Former Collingwood captain Nick Maxwell says being an AFL player is a 24/7 occupation, as he prepares to play the final milestone game of a career that has generated contrasting opinions.
The Magpies’ 2010 premiership-winning captain will chalk up his 200th appearance on Saturday when the Magpies meet the Sydney Swans at ANZ Stadium.
Few AFL players seem to polarise opinion more than Maxwell, who doesn’t seem to get the universal admiration usually bestowed on a premiership-winning skipper.
The divergence of opinions about him was summed up by comments made to him by someone six months ago that have remained embedded in his mind.
“They said if someone thinks you’re no good or you haven’t played well or you shouldn’t be playing AFL, that’s one opinion,” Maxwell said.
On the flip side, Maxwell has earned plaudits from several AFL luminaries, including Mick Malthouse, Nathan Buckley and Robert Harvey.
“They are all of the other opinion that you’re pretty good and you’ve been able to play your role for the team.
“So one of them is right and one of them wrong.”
Maxwell felt players needed to be strong to carve out a long career due to the constant scrutiny that is part of the modern game.
“The way that players have to go about it these days, it’s a 24/7 job and I know how hard it is on all of the guys mentally and physically,” Maxwell said.
“We’ve seen that this week with Dayle Garlett, walking away from the game.
“It takes players that are immensely strong to be able to play for a long time, to be able to play a role, particularly with the different criticisms that come your way these days.
Maxwell recalled an incident early in his career that represented a turning point.
“I ran back with the flight (of the ball) and got cleaned up by Alastair Lynch and at the time I thought I was dead,” Maxwell said.
“I realised I was OK and got up, and to have James Clement and Shane Wakelin and Presti (Simon Prestigiacomo) all come to me and pat me on the head and say, ‘That’s great’.

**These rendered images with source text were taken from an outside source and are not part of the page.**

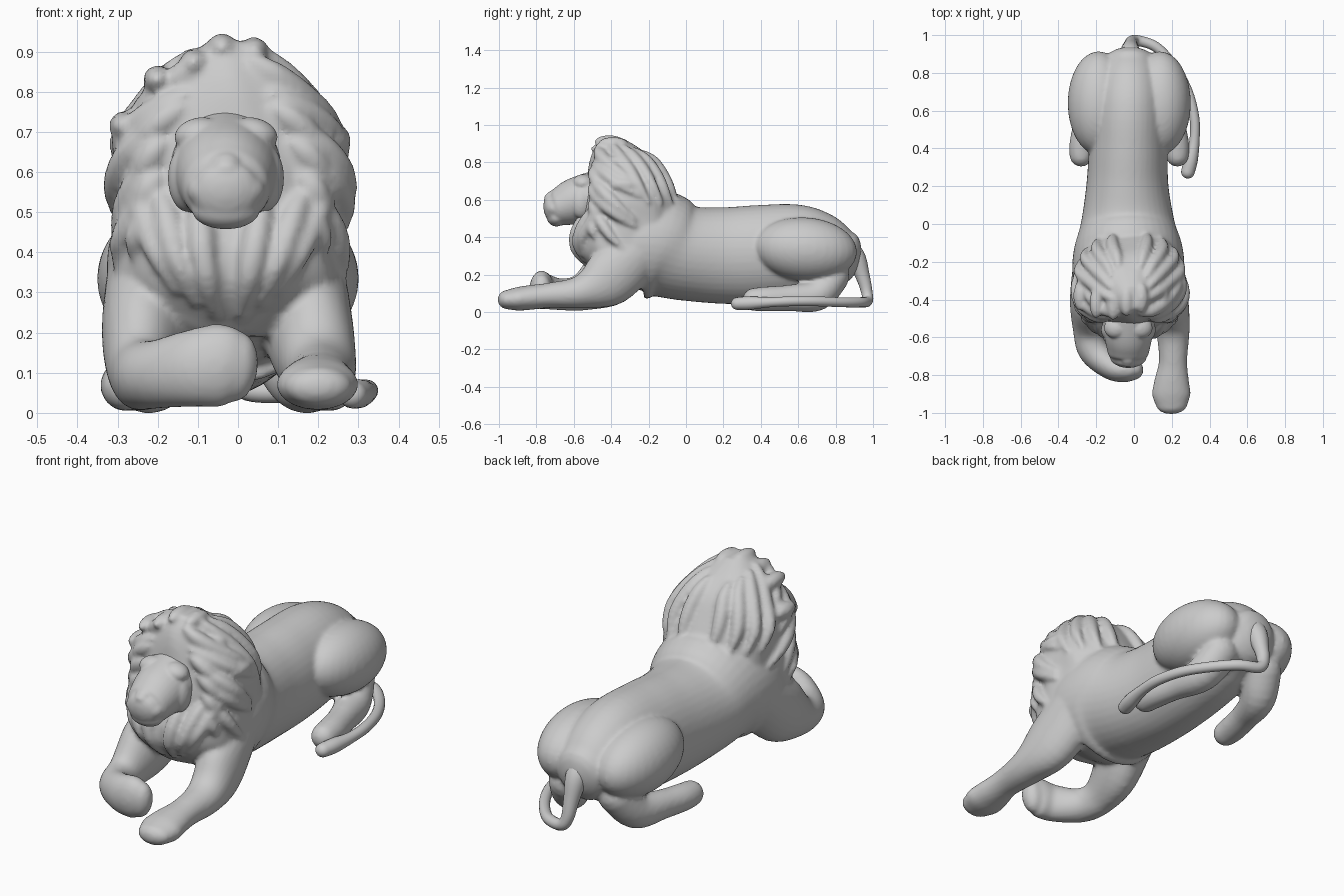
import bpy, bmesh, math, random
from mathutils import Vector, Matrix

random.seed(4)
CX = -0.025  # the body's mirror plane


def spline(rows, steps):
    """Smooth interpolation through rows of numbers."""
    out = []
    for i in range(len(rows) - 1):
        p = [rows[max(0, min(len(rows) - 1, i + k))] for k in (-1, 0, 1, 2)]
        for s in range(steps):
            t = s / steps
            out.append([0.5 * (2 * b + (c - a) * t + (2 * a - 5 * b + 4 * c - d) * t * t
                               + (3 * b - a - 3 * c + d) * t ** 3) for a, b, c, d in zip(*p)])
    return out + [list(rows[-1])]


def skin(bm, rings):
    """Closed skin over equal-sized rings of points."""
    vs = [[bm.verts.new(p) for p in r] for r in rings]
    n = len(vs[0])
    for a, b in zip(vs, vs[1:]):
        for i in range(n):
            bm.faces.new((a[i], a[(i + 1) % n], b[(i + 1) % n], b[i]))
    bm.faces.new(vs[0][::-1])
    bm.faces.new(vs[-1])


def limb(bm, rows, steps=5, n=24, cap=0.6):
    """Rounded tube through rows of x, y, z, side radius, upright radius."""
    pts = spline(rows, steps)
    pos = [Vector(p[:3]) for p in pts]
    rings = []
    for i, p in enumerate(pts):
        t = (pos[min(i + 1, len(pos) - 1)] - pos[max(i - 1, 0)]).normalized()
        side = t.cross(Vector((0, 0, 1))).normalized()
        up = side.cross(t)
        ends = [(0, 1)]
        if i == 0:
            ends = [(-math.sin(a), math.cos(a)) for a in (1.45, 1.1, 0.75, 0.4, 0)]
        elif i == len(pts) - 1:
            ends = [(math.sin(a), math.cos(a)) for a in (0, 0.4, 0.75, 1.1, 1.45)]
        for push, k in ends:
            c = pos[i] + t * push * cap * min(p[3], p[4])
            rings.append([c + side * (p[3] * k * math.cos(2 * math.pi * j / n))
                          + up * (p[4] * k * math.sin(2 * math.pi * j / n)) for j in range(n)])
    skin(bm, rings)


def ball(bm, loc, size, tilt=(0, 0, 0)):
    m = Matrix.Translation(loc)
    for ang, ax in zip(tilt, "XYZ"):
        m = m @ Matrix.Rotation(ang, 4, ax)
    bmesh.ops.create_uvsphere(bm, u_segments=32, v_segments=20, radius=1,
                              matrix=m @ Matrix.Diagonal((*size, 1)))


def finish(bm, name, voxel, smooth):
    """Fuse the pieces of one part into a single smooth skin."""
    bmesh.ops.recalc_face_normals(bm, faces=bm.faces)
    me = bpy.data.meshes.new(name)
    bm.to_mesh(me)
    bm.free()
    ob = bpy.data.objects.new(name, me)
    bpy.context.collection.objects.link(ob)
    for p in me.polygons:
        p.use_smooth = True
    if voxel:
        r = ob.modifiers.new("fuse", "REMESH")
        r.mode, r.voxel_size, r.use_smooth_shade = "VOXEL", voxel, True
        s = ob.modifiers.new("soften", "SMOOTH")
        s.factor, s.iterations = 0.5, smooth
    return ob


# Mane outline: z, left x, right x, front y, back y
MANE = spline([(0.19, -0.20, 0.15, -0.47, -0.14), (0.30, -0.30, 0.25, -0.57, -0.04),
               (0.40, -0.31, 0.26, -0.59, -0.02), (0.50, -0.30, 0.26, -0.56, -0.02),
               (0.60, -0.30, 0.265, -0.545, -0.05), (0.70, -0.285, 0.235, -0.53, -0.10),
               (0.80, -0.20, 0.155, -0.515, -0.16), (0.87, -0.145, 0.095, -0.49, -0.24),
               (0.925, -0.075, 0.04, -0.45, -0.33)], 6)


def mane_point(theta, z, grow=1.0):
    """Point on the mane; theta 0 faces the front."""
    z = max(MANE[0][0], min(MANE[-1][0], z))
    i = next((k for k in range(len(MANE) - 2) if MANE[k + 1][0] >= z), len(MANE) - 2)
    a, b = MANE[i], MANE[i + 1]
    f = (z - a[0]) / (b[0] - a[0])
    _, x0, x1, y0, y1 = [u + (v - u) * f for u, v in zip(a, b)]
    s, c = math.sin(theta), math.cos(theta)
    e = 2 / 2.3
    return Vector(((x0 + x1) / 2 + grow * (x1 - x0) / 2 * math.copysign(abs(s) ** e, s),
                   (y0 + y1) / 2 - grow * (y1 - y0) / 2 * math.copysign(abs(c) ** e, c), z))


def lock(bm, t0, t1, z0, z1, w):
    """Tapered lock of hair lying on the mane."""
    rows = []
    for k, r in enumerate((0.45, 0.9, 1.0, 0.85, 0.35)):
        f = k / 4
        p = mane_point(t0 + (t1 - t0) * f, z0 + (z1 - z0) * f ** 1.3, 1 + 0.02 * math.sin(3 * f))
        rows.append((*p, w * r, w * r * 0.95))
    limb(bm, rows, 4, 12)


# Torso and sloping nape
bm = bmesh.new()
limb(bm, [(-0.025, -0.46, 0.29, 0.19, 0.11), (-0.03, -0.38, 0.32, 0.265, 0.21),
          (-0.03, -0.28, 0.36, 0.295, 0.285), (-0.03, -0.14, 0.36, 0.29, 0.29),
          (-0.033, 0.0, 0.315, 0.25, 0.255), (-0.035, 0.2, 0.302, 0.218, 0.258),
          (-0.03, 0.4, 0.31, 0.208, 0.262), (-0.025, 0.6, 0.325, 0.20, 0.25),
          (-0.022, 0.74, 0.315, 0.18, 0.21), (-0.02, 0.85, 0.29, 0.14, 0.145)], n=40)
limb(bm, [(-0.03, -0.30, 0.70, 0.17, 0.13), (-0.03, -0.13, 0.52, 0.22, 0.12),
          (-0.03, 0.05, 0.40, 0.21, 0.12)])

# Haunches and hind feet
for s in (-1, 1):
    ball(bm, (CX + s * 0.162, 0.64, 0.335), (0.164, 0.275, 0.17), (-0.08, 0, 0))
    limb(bm, [(CX + s * 0.13, 0.78, 0.19, 0.10, 0.09), (CX + s * 0.18, 0.70, 0.09, 0.085, 0.085),
              (CX + s * 0.225, 0.55, 0.075, 0.067, 0.07), (CX + s * 0.25, 0.43, 0.07, 0.066, 0.066),
              (CX + s * 0.255, 0.365, 0.067, 0.062, 0.062)], cap=1)

# Stretched front leg
limb(bm, [(0.15, -0.27, 0.31, 0.12, 0.15), (0.185, -0.42, 0.175, 0.105, 0.15),
          (0.205, -0.56, 0.108, 0.09, 0.09), (0.207, -0.72, 0.09, 0.075, 0.068),
          (0.20, -0.83, 0.078, 0.092, 0.066), (0.198, -0.90, 0.07, 0.102, 0.063),
          (0.20, -0.955, 0.066, 0.085, 0.052)], cap=1)

# Folded front leg
limb(bm, [(-0.20, -0.27, 0.31, 0.13, 0.15), (-0.235, -0.42, 0.18, 0.105, 0.155),
          (-0.245, -0.56, 0.105, 0.078, 0.10), (-0.215, -0.67, 0.095, 0.08, 0.085),
          (-0.12, -0.755, 0.11, 0.07, 0.096), (-0.045, -0.772, 0.118, 0.066, 0.104),
          (-0.005, -0.772, 0.115, 0.055, 0.09)], cap=1)

# Mane
skin(bm, [[mane_point(2 * math.pi * j / 96, r[0],
                      1 + 0.012 * math.sin(11 * 2 * math.pi * j / 96 + 9 * r[0]))
           for j in range(96)] for r in MANE])
for s in (-1, 1):
    for k in range(5):  # swept back from the face
        z = 0.88 - 0.085 * k
        lock(bm, s * (0.5 + 0.05 * k), s * random.uniform(1.5, 1.9) * (1 - 0.04 * k), z,
             z - random.uniform(0.16, 0.24), random.uniform(0.032, 0.042))
    for k in range(4):  # down the nape
        lock(bm, s * (1.4 + 0.45 * k), s * (1.9 + 0.33 * k), 0.90 - 0.015 * k, 0.58, 0.034)
    for k in range(3):  # bib under the chin
        t = 0.25 + 0.4 * k
        lock(bm, s * t, s * t * 0.4, 0.52 + 0.03 * k, 0.24 + 0.03 * k, 0.036)
    for k in range(4):  # hair framing the face
        z = 0.76 - 0.085 * k
        lock(bm, s * (0.5 + 0.06 * k), s * 0.95, z, z - 0.11, 0.036)
for x, y, z in ((-0.20, -0.42, 0.83), (-0.285, -0.38, 0.715), (-0.04, -0.41, 0.91), (-0.11, -0.43, 0.87),
                (0.04, -0.39, 0.90), (0.15, -0.36, 0.80), (0.245, -0.33, 0.68)):  # crown tufts
    ball(bm, (x, y, z), (0.036, 0.08, 0.036))
finish(bm, "body_and_mane", 0.011, 5)

# Head
bm = bmesh.new()
HX = -0.03
limb(bm, [(HX, -0.46, 0.62, 0.135, 0.14), (HX, -0.53, 0.605, 0.138, 0.135),
          (HX, -0.60, 0.588, 0.127, 0.125), (HX, -0.655, 0.568, 0.115, 0.109),
          (HX, -0.69, 0.555, 0.106, 0.096), (HX, -0.712, 0.55, 0.088, 0.082)], n=32)
limb(bm, [(HX, -0.56, 0.69, 0.045, 0.035), (HX, -0.64, 0.655, 0.038, 0.032),
          (HX, -0.725, 0.618, 0.036, 0.026)])
ball(bm, (HX, -0.735, 0.607), (0.034, 0.024, 0.026))
ball(bm, (HX, -0.692, 0.505), (0.085, 0.052, 0.048))
for s in (-1, 1):
    ball(bm, (HX + s * 0.042, -0.705, 0.555), (0.055, 0.045, 0.045))
    ball(bm, (HX + s * 0.07, -0.55, 0.695), (0.06, 0.055, 0.04), (0, s * 0.25, 0))
    ball(bm, (HX + s * 0.06, -0.60, 0.65), (0.028, 0.028, 0.018))
    ball(bm, (HX + s * 0.095, -0.56, 0.585), (0.05, 0.06, 0.085))
finish(bm, "head", 0.007, 8)

# Tail with tuft
bm = bmesh.new()
limb(bm, [(-0.02, 0.82, 0.37, 0.055, 0.055), (-0.02, 0.90, 0.30, 0.055, 0.055),
          (-0.018, 0.945, 0.19, 0.038, 0.038), (-0.01, 0.968, 0.10, 0.03, 0.03),
          (0.025, 0.97, 0.058, 0.028, 0.028), (0.12, 0.935, 0.052, 0.027, 0.027),
          (0.215, 0.83, 0.052, 0.026, 0.026), (0.285, 0.70, 0.057, 0.026, 0.026),
          (0.32, 0.56, 0.057, 0.026, 0.026), (0.32, 0.44, 0.052, 0.027, 0.027),
          (0.302, 0.34, 0.048, 0.036, 0.036), (0.285, 0.275, 0.045, 0.036, 0.034)], n=16, cap=1)
finish(bm, "tail", 0, 0)
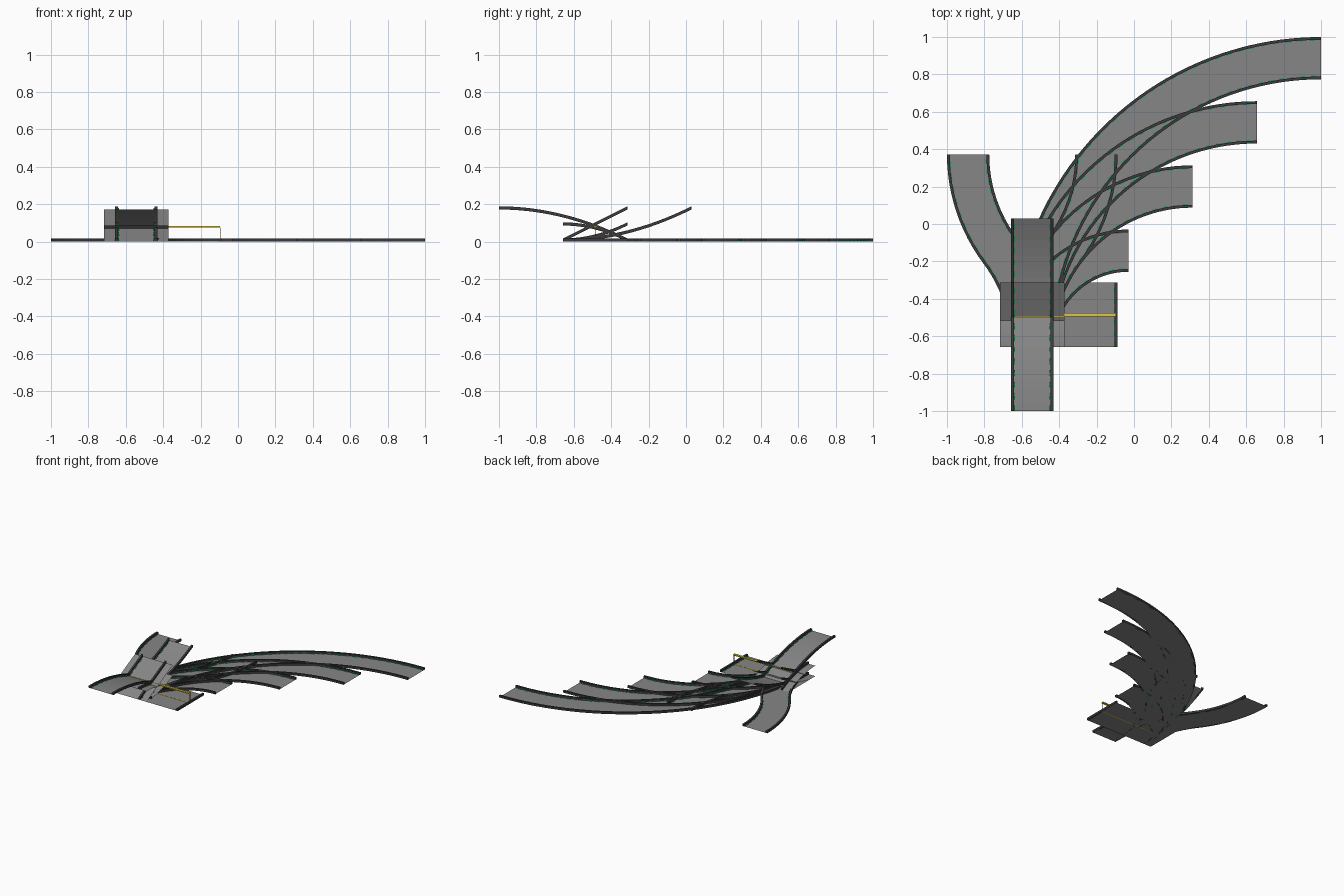
import bpy, bmesh, math
from mathutils import Vector

if "Cube" in bpy.data.objects:
    bpy.data.objects.remove(bpy.data.objects["Cube"])

T = 0.343                 # grid tile
W = 0.113                 # half width of a road, kerbs included
KW, KH = 0.015, 0.017     # kerb width and height
CX = -1 + T + W           # start of every road piece
Y0 = -1 + T


def material(name, col):
    m = bpy.data.materials.new(name)
    m.diffuse_color = (*col, 1)
    m.use_nodes = True
    m.node_tree.nodes["Principled BSDF"].inputs["Base Color"].default_value = m.diffuse_color
    return m


ASPHALT = material("asphalt", (0.24, 0.24, 0.24))
DARK = material("kerb_dark", (0.045, 0.042, 0.045))
GREEN = material("dash_green", (0.02, 0.3, 0.1))
YELLOW = material("gate_yellow", (0.75, 0.58, 0.05))


def sweep(bm, frames, profile, closed, mat):
    """Loft a (side, up) profile through (point, side direction) frames."""
    rows = [[bm.verts.new(p + s * a + Vector((0, 0, b))) for a, b in profile]
            for p, s in frames]
    n = len(profile)
    for r, q in zip(rows, rows[1:]):
        for i in range(n if closed else n - 1):
            j = (i + 1) % n
            bm.faces.new((r[i], r[j], q[j], q[i])).material_index = mat
    if closed:
        bm.faces.new(rows[0][::-1]).material_index = mat
        bm.faces.new(rows[-1]).material_index = mat


def rect(a, b, lo, hi):
    return [(a, lo), (b, lo), (b, hi), (a, hi)]


def road(name, path, length, left=W, right=W, kl=W, kr=W, n=24):
    """path(t) gives a point and its heading angle from +y, turning right."""
    def frame(t):
        p, a = path(t)
        return Vector(p), Vector((math.cos(a), -math.sin(a), 0))
    frames = [frame(i / n) for i in range(n + 1)]
    bm = bmesh.new()
    # road sheet, then a kerb along each edge
    sweep(bm, frames, [(-left, 0), (right, 0)], False, 0)
    sweep(bm, frames, rect(-kl, -kl + KW, 0, KH), True, 1)
    sweep(bm, frames, rect(kr - KW, kr, 0, KH), True, 1)
    # green dashes inside the kerbs
    dashes = max(4, round(length / 0.06))
    for d in range(dashes):
        part = [frame((d + k / 2 * 0.5) / dashes) for k in range(3)]
        for a in (-kl + KW, kr - KW - 0.005):
            sweep(bm, part, rect(a, a + 0.005, 0, 0.008), True, 2)
    me = bpy.data.meshes.new(name)
    bm.to_mesh(me)
    bm.free()
    for m in (ASPHALT, DARK, GREEN):
        me.materials.append(m)
    ob = bpy.data.objects.new(name, me)
    bpy.context.collection.objects.link(ob)
    return ob


def turn(r):
    def path(t):
        a = t * math.pi / 2
        return (CX + r * (1 - math.cos(a)), Y0 + r * math.sin(a), 0), a
    return path


def s_bend(side):
    r, full = 2.5 * T, math.asin(0.6)

    def path(t):
        if t <= 0.5:
            a = 2 * t * full
            x, y = r * (1 - math.cos(a)), r * math.sin(a)
        else:
            a = 2 * (1 - t) * full
            x, y = T - r * (1 - math.cos(a)), 3 * T - r * math.sin(a)
        return (CX + side * x, Y0 + y, 0), side * a
    return path


def hill(start, length, height):
    return lambda t: ((CX, start + length * t, height(t)), 0)


# flat corners of growing radius
for k in range(5):
    r = (k + 0.5) * T
    road(f"corner_{k + 1}", turn(r), r * 1.57, n=16 + 8 * k)

# lane shifts to either side
road("s_bend_left", s_bend(-1), 3.2 * T)
road("s_bend_right", s_bend(1), 3.2 * T)

# flat tile and double-width tile
H = T / 2
road("flat_straight", hill(Y0, T, lambda t: 0), T, H, H, n=1)
road("wide_straight", hill(Y0, T, lambda t: 0), T, W, T + W, W, T + W, n=1)

# ramps: one-tile pieces are full tile width, long ones narrow
road("straight_ramp", hill(Y0, T, lambda t: H * t), T, H, H, n=1)
road("short_ramp_start", hill(Y0, T, lambda t: H / 2 * t * t), T, H, H)
road("short_ramp_end", hill(Y0, T, lambda t: H / 2 * (1 - t * t)), T, H, H)
road("long_ramp_start", hill(Y0, 2 * T, lambda t: H * t * t), 2 * T)
road("long_ramp_end", hill(Y0 - T, 2 * T, lambda t: H * (1 - t * t)), 2 * T)


def box(name, lo, hi, mat):
    c = [(a + b) / 2 for a, b in zip(lo, hi)]
    bpy.ops.mesh.primitive_cube_add(size=1, location=c)
    ob = bpy.context.object
    ob.name = name
    ob.scale = [b - a for a, b in zip(lo, hi)]
    ob.data.materials.append(mat)


# start gate over the wide tile: beam, ground stripe and dashed posts
YC = Y0 + T / 2
XL, XR = CX - W + KW / 2, CX + T + W - KW / 2
box("gate_beam", (XL, YC - 0.009, 0.074), (XR, YC + 0.009, 0.083), YELLOW)
box("gate_ground_stripe", (XL, YC - 0.004, 0), (XR, YC + 0.004, 0.002), YELLOW)
for side, x in (("left", XL), ("right", XR)):
    for i in range(8):
        z = 0.012 + i * 0.0078
        box(f"gate_post_{side}_{i}", (x - 0.002, YC - 0.002, z),
            (x + 0.002, YC + 0.002, z + 0.0078), (DARK, YELLOW)[i % 2])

“That was something that stays in my memory. To want to do it more, to put your body on the line for your teammates even more.”